_WHAT IS NEEDED:_
Copy out the lines of the records below, and only those lines, from the one with "# Crossed fire logs" through the one with "bm, None, False)", exactly as they appear.

_Data extracted from a collection:_
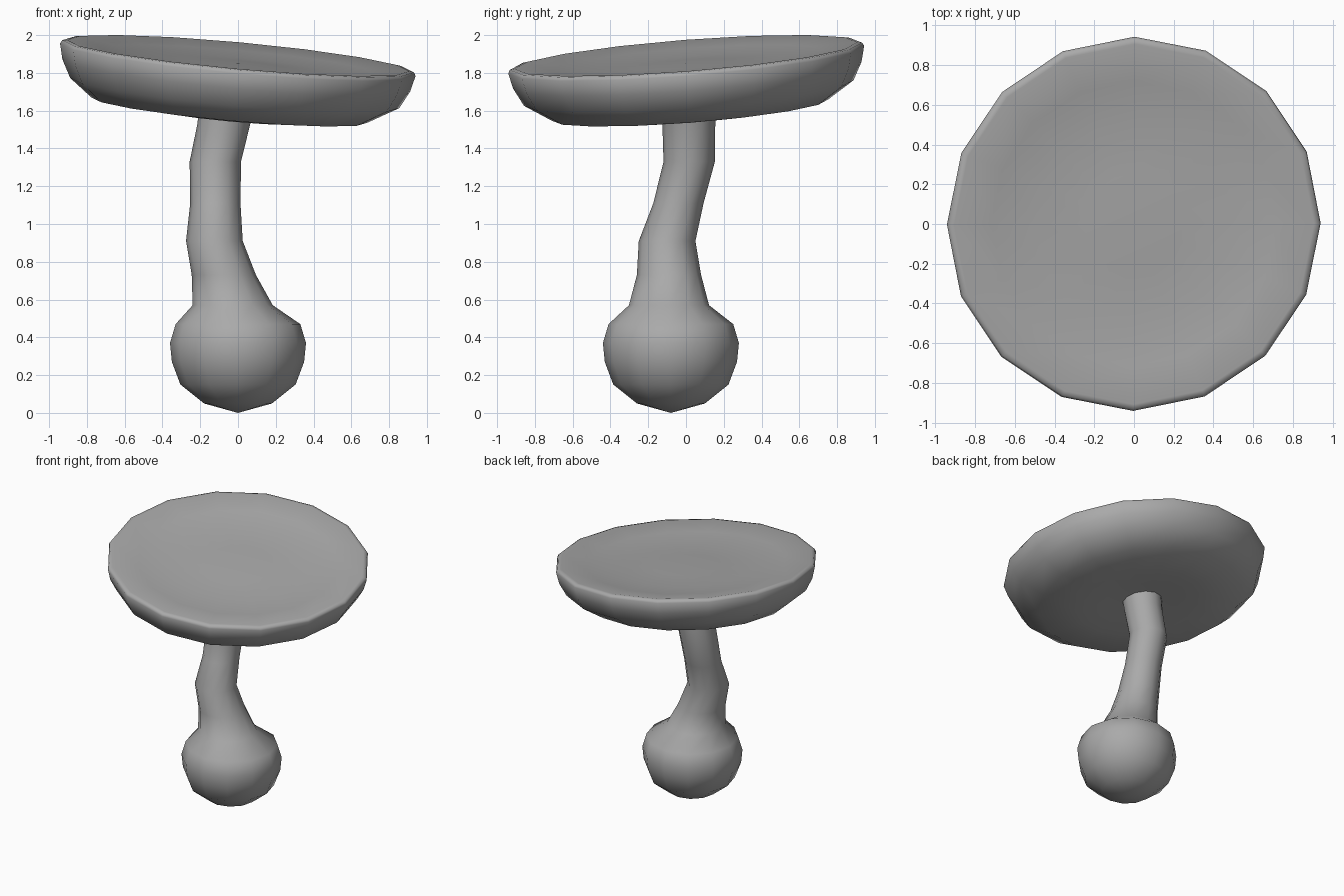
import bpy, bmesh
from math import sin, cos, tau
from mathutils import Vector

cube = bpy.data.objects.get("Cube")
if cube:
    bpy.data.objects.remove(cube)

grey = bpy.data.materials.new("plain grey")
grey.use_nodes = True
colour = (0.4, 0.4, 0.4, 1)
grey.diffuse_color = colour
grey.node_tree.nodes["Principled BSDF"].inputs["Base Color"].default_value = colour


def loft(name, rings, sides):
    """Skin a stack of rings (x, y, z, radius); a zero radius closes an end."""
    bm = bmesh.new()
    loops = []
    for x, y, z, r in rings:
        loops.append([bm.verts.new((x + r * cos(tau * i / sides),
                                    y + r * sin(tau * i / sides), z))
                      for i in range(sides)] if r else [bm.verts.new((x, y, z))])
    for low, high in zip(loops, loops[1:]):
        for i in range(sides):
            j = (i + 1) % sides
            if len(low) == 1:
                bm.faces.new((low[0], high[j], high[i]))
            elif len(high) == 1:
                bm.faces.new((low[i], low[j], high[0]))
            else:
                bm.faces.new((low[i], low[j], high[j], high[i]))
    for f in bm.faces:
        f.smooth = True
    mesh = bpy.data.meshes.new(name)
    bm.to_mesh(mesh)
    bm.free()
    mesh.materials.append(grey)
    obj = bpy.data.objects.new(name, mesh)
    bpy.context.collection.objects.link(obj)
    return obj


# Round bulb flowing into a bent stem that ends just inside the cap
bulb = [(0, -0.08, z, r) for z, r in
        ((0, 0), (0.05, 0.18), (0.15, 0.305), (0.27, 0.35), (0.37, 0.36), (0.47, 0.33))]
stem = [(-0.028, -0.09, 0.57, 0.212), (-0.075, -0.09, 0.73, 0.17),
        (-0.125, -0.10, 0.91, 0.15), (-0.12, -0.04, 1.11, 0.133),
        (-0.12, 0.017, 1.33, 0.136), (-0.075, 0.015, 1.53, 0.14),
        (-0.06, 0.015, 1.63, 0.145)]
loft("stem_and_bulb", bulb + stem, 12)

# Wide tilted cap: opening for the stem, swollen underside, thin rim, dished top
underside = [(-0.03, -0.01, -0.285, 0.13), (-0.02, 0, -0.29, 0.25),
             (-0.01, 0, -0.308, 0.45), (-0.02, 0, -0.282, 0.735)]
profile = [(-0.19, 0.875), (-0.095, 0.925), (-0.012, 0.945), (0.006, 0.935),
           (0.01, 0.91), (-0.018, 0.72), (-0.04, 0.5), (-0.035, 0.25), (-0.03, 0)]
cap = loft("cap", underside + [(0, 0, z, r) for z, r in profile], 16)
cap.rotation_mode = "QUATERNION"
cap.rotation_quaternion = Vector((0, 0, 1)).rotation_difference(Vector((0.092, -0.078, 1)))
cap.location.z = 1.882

--

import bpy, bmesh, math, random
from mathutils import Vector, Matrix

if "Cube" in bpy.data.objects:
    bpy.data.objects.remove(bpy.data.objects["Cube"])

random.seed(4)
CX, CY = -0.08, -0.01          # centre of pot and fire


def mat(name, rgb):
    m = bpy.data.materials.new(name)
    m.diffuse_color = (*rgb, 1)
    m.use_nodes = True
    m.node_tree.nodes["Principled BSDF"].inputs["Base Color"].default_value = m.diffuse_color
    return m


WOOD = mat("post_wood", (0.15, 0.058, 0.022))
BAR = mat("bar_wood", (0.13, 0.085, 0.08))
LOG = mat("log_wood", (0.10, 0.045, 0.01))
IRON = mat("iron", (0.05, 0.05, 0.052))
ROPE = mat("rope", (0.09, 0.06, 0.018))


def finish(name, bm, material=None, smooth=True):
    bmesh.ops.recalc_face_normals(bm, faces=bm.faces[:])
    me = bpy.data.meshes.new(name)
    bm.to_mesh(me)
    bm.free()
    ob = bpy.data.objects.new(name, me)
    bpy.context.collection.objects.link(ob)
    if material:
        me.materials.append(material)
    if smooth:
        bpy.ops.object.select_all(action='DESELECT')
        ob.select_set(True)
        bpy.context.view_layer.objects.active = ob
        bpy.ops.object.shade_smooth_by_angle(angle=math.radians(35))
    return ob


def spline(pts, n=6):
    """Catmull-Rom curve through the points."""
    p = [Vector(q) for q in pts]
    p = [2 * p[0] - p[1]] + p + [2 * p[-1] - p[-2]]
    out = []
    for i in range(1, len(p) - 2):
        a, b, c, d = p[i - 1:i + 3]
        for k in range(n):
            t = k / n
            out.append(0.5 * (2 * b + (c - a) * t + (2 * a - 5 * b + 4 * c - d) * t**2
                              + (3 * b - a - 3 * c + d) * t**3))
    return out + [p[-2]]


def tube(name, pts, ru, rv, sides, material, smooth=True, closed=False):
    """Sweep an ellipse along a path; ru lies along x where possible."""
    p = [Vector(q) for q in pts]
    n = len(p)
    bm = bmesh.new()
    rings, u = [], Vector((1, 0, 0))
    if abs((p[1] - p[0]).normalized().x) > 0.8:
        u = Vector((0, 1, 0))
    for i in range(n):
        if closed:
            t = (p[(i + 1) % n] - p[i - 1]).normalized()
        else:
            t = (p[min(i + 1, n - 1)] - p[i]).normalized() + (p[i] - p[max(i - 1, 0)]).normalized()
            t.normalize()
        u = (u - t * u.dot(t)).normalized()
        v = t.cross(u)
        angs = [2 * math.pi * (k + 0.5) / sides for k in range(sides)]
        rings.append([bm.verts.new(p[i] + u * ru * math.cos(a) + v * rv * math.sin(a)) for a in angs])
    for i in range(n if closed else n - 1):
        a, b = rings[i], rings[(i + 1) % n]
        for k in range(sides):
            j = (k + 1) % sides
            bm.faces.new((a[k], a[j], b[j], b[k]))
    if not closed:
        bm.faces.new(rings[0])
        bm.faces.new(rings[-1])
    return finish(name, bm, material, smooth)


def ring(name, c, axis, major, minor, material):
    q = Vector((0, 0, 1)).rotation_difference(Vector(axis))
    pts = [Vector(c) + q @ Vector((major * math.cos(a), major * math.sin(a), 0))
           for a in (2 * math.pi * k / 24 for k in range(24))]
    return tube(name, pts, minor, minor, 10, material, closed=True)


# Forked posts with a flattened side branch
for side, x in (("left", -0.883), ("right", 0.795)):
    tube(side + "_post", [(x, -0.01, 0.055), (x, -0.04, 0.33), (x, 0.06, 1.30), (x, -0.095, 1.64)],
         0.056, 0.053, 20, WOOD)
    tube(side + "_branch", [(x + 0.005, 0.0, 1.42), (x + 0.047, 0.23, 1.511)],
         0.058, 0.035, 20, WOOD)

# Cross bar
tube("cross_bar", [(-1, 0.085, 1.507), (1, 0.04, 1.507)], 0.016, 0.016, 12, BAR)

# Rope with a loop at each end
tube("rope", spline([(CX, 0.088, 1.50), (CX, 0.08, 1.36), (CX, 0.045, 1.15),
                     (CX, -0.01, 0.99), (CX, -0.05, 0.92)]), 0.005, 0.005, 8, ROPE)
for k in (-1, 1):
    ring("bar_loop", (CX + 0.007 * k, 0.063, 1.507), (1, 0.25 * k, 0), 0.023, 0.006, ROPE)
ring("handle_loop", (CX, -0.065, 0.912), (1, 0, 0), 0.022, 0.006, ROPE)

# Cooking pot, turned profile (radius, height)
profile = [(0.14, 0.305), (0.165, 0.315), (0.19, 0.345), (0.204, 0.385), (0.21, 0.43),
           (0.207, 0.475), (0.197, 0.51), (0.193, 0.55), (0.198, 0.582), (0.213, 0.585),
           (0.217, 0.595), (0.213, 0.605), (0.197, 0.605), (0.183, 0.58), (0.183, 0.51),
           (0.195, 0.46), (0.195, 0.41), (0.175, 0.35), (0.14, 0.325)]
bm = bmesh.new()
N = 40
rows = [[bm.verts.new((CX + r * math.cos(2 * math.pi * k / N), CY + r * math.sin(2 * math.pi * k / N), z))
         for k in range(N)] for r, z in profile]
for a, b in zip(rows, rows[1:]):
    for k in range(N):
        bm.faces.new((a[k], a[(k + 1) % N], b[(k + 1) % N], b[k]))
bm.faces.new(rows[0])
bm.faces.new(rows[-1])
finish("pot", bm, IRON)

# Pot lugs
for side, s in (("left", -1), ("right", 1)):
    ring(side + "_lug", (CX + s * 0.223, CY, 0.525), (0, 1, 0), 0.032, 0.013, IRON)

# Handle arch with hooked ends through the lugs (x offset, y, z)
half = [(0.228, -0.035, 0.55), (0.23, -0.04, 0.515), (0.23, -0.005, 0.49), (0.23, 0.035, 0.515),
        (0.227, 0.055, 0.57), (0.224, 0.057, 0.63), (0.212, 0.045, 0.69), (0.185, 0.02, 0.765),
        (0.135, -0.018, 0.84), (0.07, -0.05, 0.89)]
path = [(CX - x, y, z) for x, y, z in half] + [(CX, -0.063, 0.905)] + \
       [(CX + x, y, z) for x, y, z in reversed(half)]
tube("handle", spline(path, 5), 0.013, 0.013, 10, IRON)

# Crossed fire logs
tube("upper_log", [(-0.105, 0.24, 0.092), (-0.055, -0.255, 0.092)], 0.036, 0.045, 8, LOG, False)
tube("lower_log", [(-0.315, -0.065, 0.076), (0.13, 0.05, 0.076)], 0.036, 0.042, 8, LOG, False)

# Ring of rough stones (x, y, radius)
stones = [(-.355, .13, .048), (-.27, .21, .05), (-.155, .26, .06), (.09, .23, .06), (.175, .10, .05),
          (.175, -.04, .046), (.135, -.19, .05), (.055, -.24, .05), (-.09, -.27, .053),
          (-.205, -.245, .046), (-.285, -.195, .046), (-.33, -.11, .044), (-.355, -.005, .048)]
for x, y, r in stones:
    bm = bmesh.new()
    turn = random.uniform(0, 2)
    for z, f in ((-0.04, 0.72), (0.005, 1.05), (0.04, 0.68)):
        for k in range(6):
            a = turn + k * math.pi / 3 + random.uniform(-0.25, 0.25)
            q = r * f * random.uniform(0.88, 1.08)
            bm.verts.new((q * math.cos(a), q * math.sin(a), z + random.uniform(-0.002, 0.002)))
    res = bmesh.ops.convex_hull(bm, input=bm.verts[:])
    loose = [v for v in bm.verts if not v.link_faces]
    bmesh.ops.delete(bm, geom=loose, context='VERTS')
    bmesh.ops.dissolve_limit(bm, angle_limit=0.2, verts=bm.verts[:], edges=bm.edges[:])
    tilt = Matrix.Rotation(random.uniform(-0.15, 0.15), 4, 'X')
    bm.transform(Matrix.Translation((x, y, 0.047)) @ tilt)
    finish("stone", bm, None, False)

...

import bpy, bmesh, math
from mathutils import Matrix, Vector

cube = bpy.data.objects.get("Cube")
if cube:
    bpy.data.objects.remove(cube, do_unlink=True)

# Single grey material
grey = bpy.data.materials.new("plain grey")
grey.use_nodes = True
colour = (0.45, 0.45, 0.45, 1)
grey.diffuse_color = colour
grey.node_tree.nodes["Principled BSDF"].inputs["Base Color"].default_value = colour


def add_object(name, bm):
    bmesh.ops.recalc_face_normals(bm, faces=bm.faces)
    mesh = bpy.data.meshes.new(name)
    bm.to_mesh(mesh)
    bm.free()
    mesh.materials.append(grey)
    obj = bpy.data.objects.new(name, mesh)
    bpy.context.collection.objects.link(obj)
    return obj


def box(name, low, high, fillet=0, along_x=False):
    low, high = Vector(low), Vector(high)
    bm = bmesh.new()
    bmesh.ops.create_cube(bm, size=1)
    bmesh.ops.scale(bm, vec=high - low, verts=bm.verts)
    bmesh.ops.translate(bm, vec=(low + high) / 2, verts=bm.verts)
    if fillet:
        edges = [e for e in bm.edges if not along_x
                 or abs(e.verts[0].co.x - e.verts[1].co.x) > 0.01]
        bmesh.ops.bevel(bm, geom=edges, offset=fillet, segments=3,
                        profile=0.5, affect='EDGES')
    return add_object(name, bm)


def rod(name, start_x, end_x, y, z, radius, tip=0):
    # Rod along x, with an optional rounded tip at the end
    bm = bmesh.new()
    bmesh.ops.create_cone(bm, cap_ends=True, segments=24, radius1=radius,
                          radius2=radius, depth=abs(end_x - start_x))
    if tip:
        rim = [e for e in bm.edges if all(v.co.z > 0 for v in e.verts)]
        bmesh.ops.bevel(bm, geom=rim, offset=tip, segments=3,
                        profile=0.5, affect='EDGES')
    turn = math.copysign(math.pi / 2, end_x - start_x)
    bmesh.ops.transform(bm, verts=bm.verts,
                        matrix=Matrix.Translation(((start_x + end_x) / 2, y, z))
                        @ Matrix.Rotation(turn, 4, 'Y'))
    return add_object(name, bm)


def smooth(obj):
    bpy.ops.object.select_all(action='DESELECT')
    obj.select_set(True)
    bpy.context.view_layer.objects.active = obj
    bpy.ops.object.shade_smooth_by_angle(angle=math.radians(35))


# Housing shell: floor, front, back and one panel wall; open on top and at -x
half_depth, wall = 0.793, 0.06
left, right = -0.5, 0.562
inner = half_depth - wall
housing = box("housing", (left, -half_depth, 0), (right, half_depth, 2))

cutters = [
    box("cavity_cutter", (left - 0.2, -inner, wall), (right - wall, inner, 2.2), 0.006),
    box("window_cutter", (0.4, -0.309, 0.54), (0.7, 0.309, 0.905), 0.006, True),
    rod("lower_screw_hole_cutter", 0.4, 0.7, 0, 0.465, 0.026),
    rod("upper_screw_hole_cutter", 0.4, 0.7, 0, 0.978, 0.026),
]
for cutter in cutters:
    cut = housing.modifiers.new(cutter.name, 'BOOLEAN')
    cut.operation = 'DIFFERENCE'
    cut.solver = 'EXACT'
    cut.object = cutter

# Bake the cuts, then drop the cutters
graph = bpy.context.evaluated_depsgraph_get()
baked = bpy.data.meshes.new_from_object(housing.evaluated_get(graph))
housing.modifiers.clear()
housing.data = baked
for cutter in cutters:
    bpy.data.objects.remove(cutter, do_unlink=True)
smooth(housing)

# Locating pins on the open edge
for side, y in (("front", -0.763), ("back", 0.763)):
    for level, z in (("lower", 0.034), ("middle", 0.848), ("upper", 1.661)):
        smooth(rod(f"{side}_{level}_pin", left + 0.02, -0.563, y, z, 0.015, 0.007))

_RESPONSE FOR THIS EXERCISE:_
# Crossed fire logs
tube("upper_log", [(-0.105, 0.24, 0.092), (-0.055, -0.255, 0.092)], 0.036, 0.045, 8, LOG, False)
tube("lower_log", [(-0.315, -0.065, 0.076), (0.13, 0.05, 0.076)], 0.036, 0.042, 8, LOG, False)

# Ring of rough stones (x, y, radius)
stones = [(-.355, .13, .048), (-.27, .21, .05), (-.155, .26, .06), (.09, .23, .06), (.175, .10, .05),
          (.175, -.04, .046), (.135, -.19, .05), (.055, -.24, .05), (-.09, -.27, .053),
          (-.205, -.245, .046), (-.285, -.195, .046), (-.33, -.11, .044), (-.355, -.005, .048)]
for x, y, r in stones:
    bm = bmesh.new()
    turn = random.uniform(0, 2)
    for z, f in ((-0.04, 0.72), (0.005, 1.05), (0.04, 0.68)):
        for k in range(6):
            a = turn + k * math.pi / 3 + random.uniform(-0.25, 0.25)
            q = r * f * random.uniform(0.88, 1.08)
            bm.verts.new((q * math.cos(a), q * math.sin(a), z + random.uniform(-0.002, 0.002)))
    res = bmesh.ops.convex_hull(bm, input=bm.verts[:])
    loose = [v for v in bm.verts if not v.link_faces]
    bmesh.ops.delete(bm, geom=loose, context='VERTS')
    bmesh.ops.dissolve_limit(bm, angle_limit=0.2, verts=bm.verts[:], edges=bm.edges[:])
    tilt = Matrix.Rotation(random.uniform(-0.15, 0.15), 4, 'X')
    bm.transform(Matrix.Translation((x, y, 0.047)) @ tilt)
    finish("stone", bm, None, False)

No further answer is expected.